I also have plans for a "static" compiler for JRuby that enable compiling Ruby classes into normal, instantiable, callable, static Java classes. This would bring us on par with other compiled languages on the JVM, and allow you to directly instantiate and invoke JRuby/Ruby objects from within your Java code.

Beyond all this work, Tom and I have been discussing a whole raft of performance improvements we could make to the underlying JRuby runtime. There's a lot more performance to be had, and it's just around the corner.

Exciting times, friends. Exciting times.


shamaz said...

Nice :)
Having a static compiler is a great feature !

Vladimir said...


Charles, is there anything that somebody like me (with java and ruby experience, but without much knowlegde on JRuby internals) could help out. I have some spare time and would like to spend it better than just watching TV. :)

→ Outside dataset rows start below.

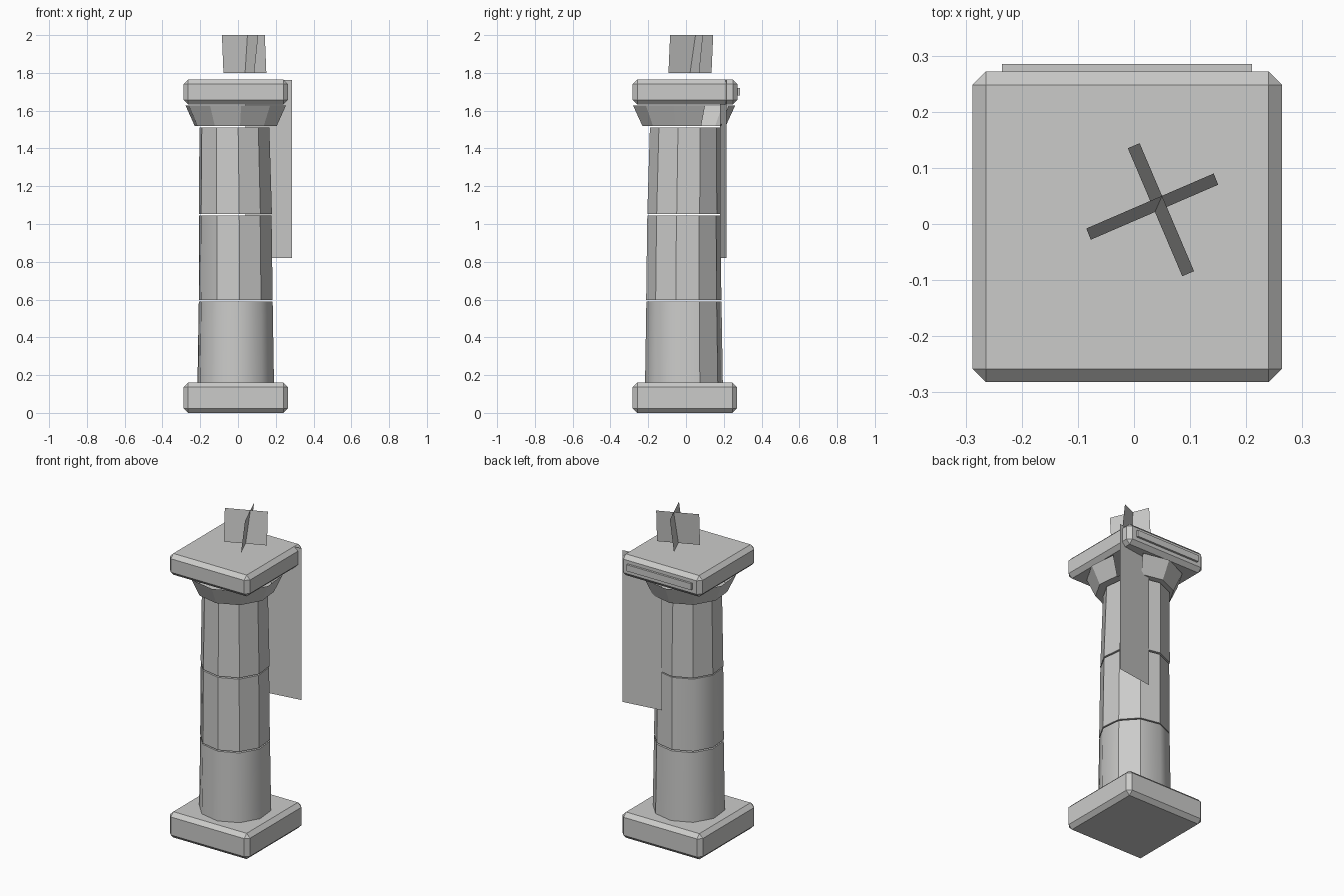
import bpy, bmesh, math
from mathutils import Vector

cube = bpy.data.objects.get("Cube")
if cube:
    bpy.data.objects.remove(cube, do_unlink=True)

stone = bpy.data.materials.new("grey_stone")
stone.use_nodes = True
GREY = (0.6, 0.6, 0.59, 1)
stone.diffuse_color = GREY
stone.node_tree.nodes["Principled BSDF"].inputs["Base Color"].default_value = GREY

SIDES = 10
STEP = 2 * math.pi / SIDES
TURN = math.radians(6)


def finish(name, bm):
    mesh = bpy.data.meshes.new(name)
    bm.to_mesh(mesh)
    bm.free()
    mesh.materials.append(stone)
    obj = bpy.data.objects.new(name, mesh)
    bpy.context.collection.objects.link(obj)
    return obj


def block(name, low, high, bevel=0):
    low, high = Vector(low), Vector(high)
    bm = bmesh.new()
    bmesh.ops.create_cube(bm, size=1)
    bmesh.ops.scale(bm, vec=high - low, verts=bm.verts)
    bmesh.ops.translate(bm, vec=(low + high) / 2, verts=bm.verts)
    if bevel:
        bmesh.ops.bevel(bm, geom=bm.edges[:], offset=bevel, segments=1,
                        affect='EDGES', profile=0.5)
    return finish(name, bm)


def ring(bm, centre, radius, z):
    # corners counted from the front towards +x
    return [bm.verts.new((centre[0] + radius * math.sin(TURN + i * STEP),
                          centre[1] - radius * math.cos(TURN + i * STEP), z))
            for i in range(SIDES)]


def drum(name, bottom, top, hard, missing=(), lid=True):
    """Tapered many-sided drum; 'hard' lists the corners with a crisp edge."""
    bm = bmesh.new()
    lower, upper = ring(bm, *bottom), ring(bm, *top)
    for i in range(SIDES):
        if i in missing:
            continue
        j = (i + 1) % SIDES
        bm.faces.new((lower[i], lower[j], upper[j], upper[i])).smooth = True
    caps = [bm.faces.new(lower[::-1])]
    if lid:
        caps.append(bm.faces.new(upper))
    for cap in caps:
        for edge in cap.edges:
            edge.smooth = False
    for i in hard:
        edge = bm.edges.get((lower[i], upper[i]))
        if edge:
            edge.smooth = False
    return finish(name, bm)


def sheet(name, start, end, z0, z1, lean=(0, 0)):
    """Thin upright panel from start to end, its top shifted by lean."""
    bm = bmesh.new()
    shift = Vector((lean[0], lean[1], 0))
    a, b = Vector((*start, 0)), Vector((*end, 0))
    low, high = Vector((0, 0, z0)), Vector((0, 0, z1)) + shift
    bm.faces.new([bm.verts.new(p) for p in (a + low, b + low, b + high, a + high)])
    return finish(name, bm)


# Base and top slabs
block("base_slab", (-0.288, -0.282, 0), (0.264, 0.27, 0.16), 0.024)
block("top_slab", (-0.288, -0.282, 1.633), (0.264, 0.272, 1.765), 0.024)
block("back_trim", (-0.235, 0.25, 1.68), (0.21, 0.285, 1.72))

# Column drums, partly worn smooth
drum("lower_drum", ((-0.012, -0.011), 0.207, 0.155), ((-0.012, -0.011), 0.2, 0.59), (3, 4))
drum("middle_drum", ((-0.012, -0.012), 0.2, 0.598), ((-0.014, -0.01), 0.196, 1.046),
     (9, 0, 1, 2, 3, 4, 5))
drum("upper_drum", ((-0.014, -0.008), 0.198, 1.054), ((-0.019, -0.003), 0.189, 1.512),
     range(SIDES))

# Flared capital with one broken-out facet
drum("capital", ((-0.012, -0.01), 0.222, 1.519), ((-0.012, -0.01), 0.272, 1.628),
     range(SIDES), missing=(3,), lid=False)

# Hanging cloth panel and crossed panels on top
sheet("hanging_panel", (0.04, 0.18), (0.285, 0.215), 0.82, 1.763)
sheet("crossed_panel_wide", (-0.077, -0.028), (0.15, 0.07), 1.8, 2.0, (-0.008, 0.02))
sheet("crossed_panel_deep", (-0.011, 0.135), (0.086, -0.093), 1.8, 2.0, (0.021, 0.009))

Any pointers or links would be appreciated!

Charles Oliver Nutter said...

Vladimir: For someone in your position, there's probably a perfect option: help us profile memory and performance and test multi-threaded operation. We have been working hard to improve perf and memory usage, and to make multi-threaded applications more stable, but there's only limited resources available to test and profile. Help from the community is needed...if people can identify areas where performance, memory, or threading need work, we can take it from there.

Vladimir said...

Charles: Wow, profilers and memory leaks are the third soft spot for me (besides Java and Ruby), so all-in-all, very interesting suggestion!

Do you have any specific tests/test-cases to try out first? Any particular area that requires more attention?

I definitely could start with my own, home-grown scripts, but maybe there is something out there (some open performance benchmarks or tests) that are already used by you and the community?

P.S. As for the JRuby version, I'm just using JRuby hand-compiled from the trunk, right?

Anjan said...

Hi Charles,

static compiler : this will enable better unit testing integration with existing java projects. Cool.

Thank you guys for all the hard work.


Christian Seiler said...

I'd focus on Rails performance. Probably the most important benchmark at all. It would be great if JRuby 1.1 comes close to MRI performance in this regard.

Something I noticed when looking at Rails performance with a profiler:
RubyModlue.includeModule() -> getRuntime().getCacheMap().clear() consumed about 10% of the complete request (including Jetty/Goldspike)

This was a very simple page though and the profiling was nothing scientific but a quickshot only (the stacktraces are impressive by the way)

Charles Oliver Nutter said...

Vladimir: No specific test that would be good for profiling, but running Rails would be a great real-world test. And yes, run JRuby from trunk; it's quite stable and easy to build.